Staying hydrated is even more important with a day in the sun. Start drinking water before you even go out. Beware of alcohol when out in the sun, as it can be dehydrating. Know the signs of heat exhaustion, stroke and sun poisoning and take appropriate steps to get out of the sun and heat, if those arise.


Keep an eye out for any creatures who may still be living in the shells. The beach is part of nature and should be treated respectfully. People may often think of something like a shark with the idea of sea life, but it is more likely that you will encounter smaller, more common animals such as clams, mussels, crabs and jellyfish. Always leave any animals alone, as you don’t want to cause any harm.

This includes not feeding them, especially birds. Not only is it disruptive to others around you, it causes the birds to become aggressive. Birds contain disease and in fact, some towns feel so strongly that they have fines (or even jail) for feeding the birds. Additionally, it isn’t good for the birds as it disrupts their natural food-hunting habits. Be aware of surroundings so that you don’t unintentionally feed the birds. Never leave food out and eat under cover (or keep food covered while eating).

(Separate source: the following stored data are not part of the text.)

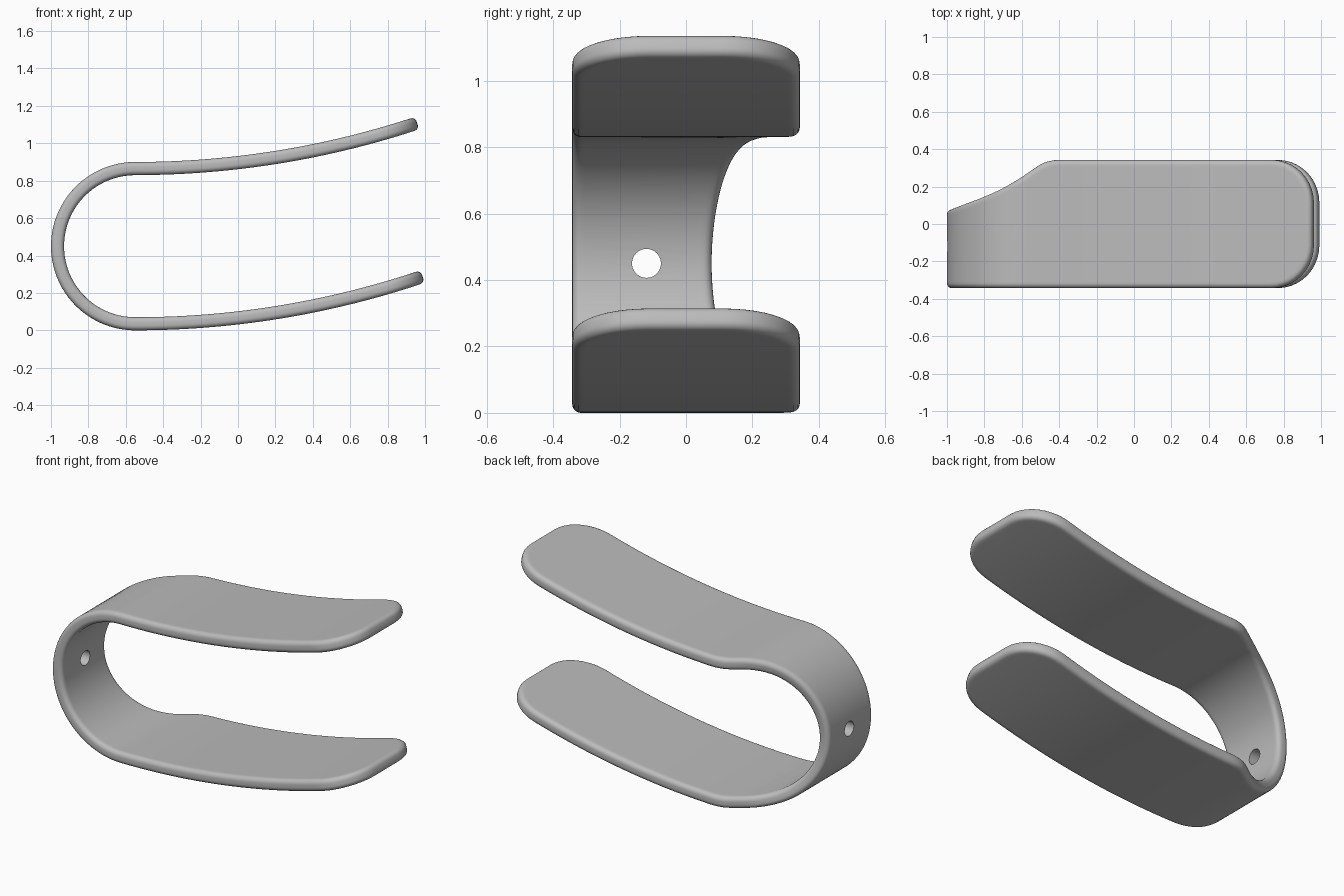
import bpy, bmesh
from math import sin, cos, pi, asin, hypot

if "Cube" in bpy.data.objects:
    bpy.data.objects.remove(bpy.data.objects["Cube"])

THICK, EDGE = 0.07, 0.026          # strip thickness, edge rounding
BEND, BEND_X, BEND_Z = 0.415, -0.55, 0.45
SWEEP = 4.8                        # radius of the gently curved arms
HALF, CORNER = 0.3425, 0.23        # half width, tip corner radius
QUARTER = BEND * pi / 2
TOP_END = QUARTER + SWEEP * asin(1.508 / SWEEP)
LOW_END = QUARTER + SWEEP * asin(1.537 / SWEEP)

# Width of the back edge along x, narrowing round the bend
NECK = [(-1, .06), (-.965, .077), (-.9, .103), (-.8, .143), (-.7, .19),
        (-.6, .25), (-.54, .292), (-.48, .328), (-.4, HALF), (-.3, HALF)]


def path(s):
    """Centre line: x, z and outward normal at distance s from mid-bend."""
    side = 1 if s >= 0 else -1     # +1 lower arm, -1 upper arm
    if abs(s) <= QUARTER:
        a = s / BEND
        return BEND_X - BEND * cos(a), BEND_Z - BEND * sin(a), -cos(a), -sin(a)
    a = (abs(s) - QUARTER) / SWEEP
    x = BEND_X + SWEEP * sin(a)
    z = BEND_Z - side * BEND + SWEEP * (1 - cos(a))
    return x, z, side * sin(a), -side * cos(a)


def slope(i):
    if i == 0 or i >= len(NECK) - 2:
        return 0.35 if i == 0 else 0
    (xa, ya), (xb, yb) = NECK[i - 1], NECK[i + 1]
    return (yb - ya) / (xb - xa)


def back_edge(x):
    """Smooth curve through the neck points."""
    for i in range(len(NECK) - 1):
        (xa, ya), (xb, yb) = NECK[i], NECK[i + 1]
        if x <= xb:
            w = xb - xa
            t = (x - xa) / w
            return (ya * (1 + 2 * t) * (1 - t) ** 2 + slope(i) * w * t * (1 - t) ** 2
                    + yb * t * t * (3 - 2 * t) + slope(i + 1) * w * t * t * (t - 1))
    return HALF


# Flat pattern: back side, then front side in reverse
back, front = [], []


def station(s, y_back, y_front):
    back.append((s, y_back))
    front.append((s, y_front))


STEPS, SPAN = 10, 140
for k in range(STEPS):
    a = pi / 2 * k / STEPS
    y = HALF - CORNER + CORNER * sin(a)
    station(-TOP_END + CORNER * (1 - cos(a)), y, -y)
first, last = -TOP_END + CORNER, LOW_END - CORNER
for k in range(SPAN + 1):
    s = first + (last - first) * k / SPAN
    station(s, back_edge(path(s)[0]), -HALF)
for k in reversed(range(STEPS)):
    a = pi / 2 * k / STEPS
    y = HALF - CORNER + CORNER * sin(a)
    station(LOW_END - CORNER * (1 - cos(a)), y, -y)
outline = back + front[::-1]
N = len(outline)

# Rounded rim profile: (inset, height)
rim = [(EDGE + 0.012, THICK / 2)]
for k in range(6):
    a = pi / 2 * k / 5
    rim.append((EDGE * (1 - sin(a)), THICK / 2 - EDGE + EDGE * cos(a)))
rim += [(d, -h) for d, h in reversed(rim)]

# Wrap the pattern around the centre line
bm = bmesh.new()
rings = []
for inset, height in rim:
    ring = []
    for i, (s, y) in enumerate(outline):
        (sa, ya), (sb, yb) = outline[i - 1], outline[(i + 1) % N]
        length = hypot(sb - sa, yb - ya)
        x, z, nx, nz = path(s + inset * (yb - ya) / length)
        y -= inset * (sb - sa) / length
        ring.append(bm.verts.new((x + nx * height, y, z + nz * height)))
    rings.append(ring)
for a, b in zip(rings, rings[1:]):
    for i in range(N):
        j = (i + 1) % N
        bm.faces.new((a[i], a[j], b[j], b[i]))
for ring in (rings[0], rings[-1]):
    for i in range(N // 2 - 1):
        bm.faces.new((ring[i], ring[i + 1], ring[N - 2 - i], ring[N - 1 - i]))
bmesh.ops.recalc_face_normals(bm, faces=bm.faces)
mesh = bpy.data.meshes.new("curved_strip")
bm.to_mesh(mesh)
bm.free()
strip = bpy.data.objects.new("curved_strip", mesh)
bpy.context.collection.objects.link(strip)

# Colour
grey = bpy.data.materials.new("plain_grey")
grey.use_nodes = True
colour = (0.5, 0.5, 0.5, 1)
grey.diffuse_color = colour
grey.node_tree.nodes["Principled BSDF"].inputs["Base Color"].default_value = colour
mesh.materials.append(grey)

# Screw hole through the bend
bpy.ops.mesh.primitive_cylinder_add(vertices=40, radius=0.0435, depth=0.3,
                                    location=(-0.965, -0.119, BEND_Z),
                                    rotation=(0, pi / 2, 0))
cutter = bpy.context.object
cutter.name = "hole_cutter"
cutter.hide_render = True
cutter.data.materials.append(grey)
bpy.ops.object.select_all(action='DESELECT')
strip.select_set(True)
bpy.context.view_layer.objects.active = strip
hole = strip.modifiers.new("hole", 'BOOLEAN')
hole.operation = 'DIFFERENCE'
hole.solver = 'EXACT'
hole.object = cutter
bpy.ops.object.modifier_apply(modifier=hole.name)
bpy.data.objects.remove(cutter)
bpy.ops.object.shade_smooth_by_angle(angle=pi / 6)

If you should happen to be stung by a jellyfish, it usually is just painful and not dangerous. Rinse with vinegar , not water, which along with rubbing, could make it worse. If there are any tentacles, remove them with tweezers. A hot (but not too hot) shower may bring relief, but not cold water or ice. If there is any swelling, trouble breathing or swallowing, dizziness, nausea, or muscle spasms, or if the sting occurred in the eye or mouth, seek immediate medical treatment.

Boating and Water Sports

Being around the water lends itself to a lot of fun activities. If going boating, take smart precautions. Always wear a lifejacket and never go out under the influence of alcohol. Be sure to let someone know where you’re going.

For non-motor sports, such as kayaking and paddle boarding, have fun, but still take it seriously. It is a good idea to take a lesson and don’t try too much too soon.

We’re lucky enough to have beautiful beaches and bayfront not far away. Take advantage of the beautiful summer weather to enjoy time at the shore. With smart preparation and awareness, it can be a summer to remember.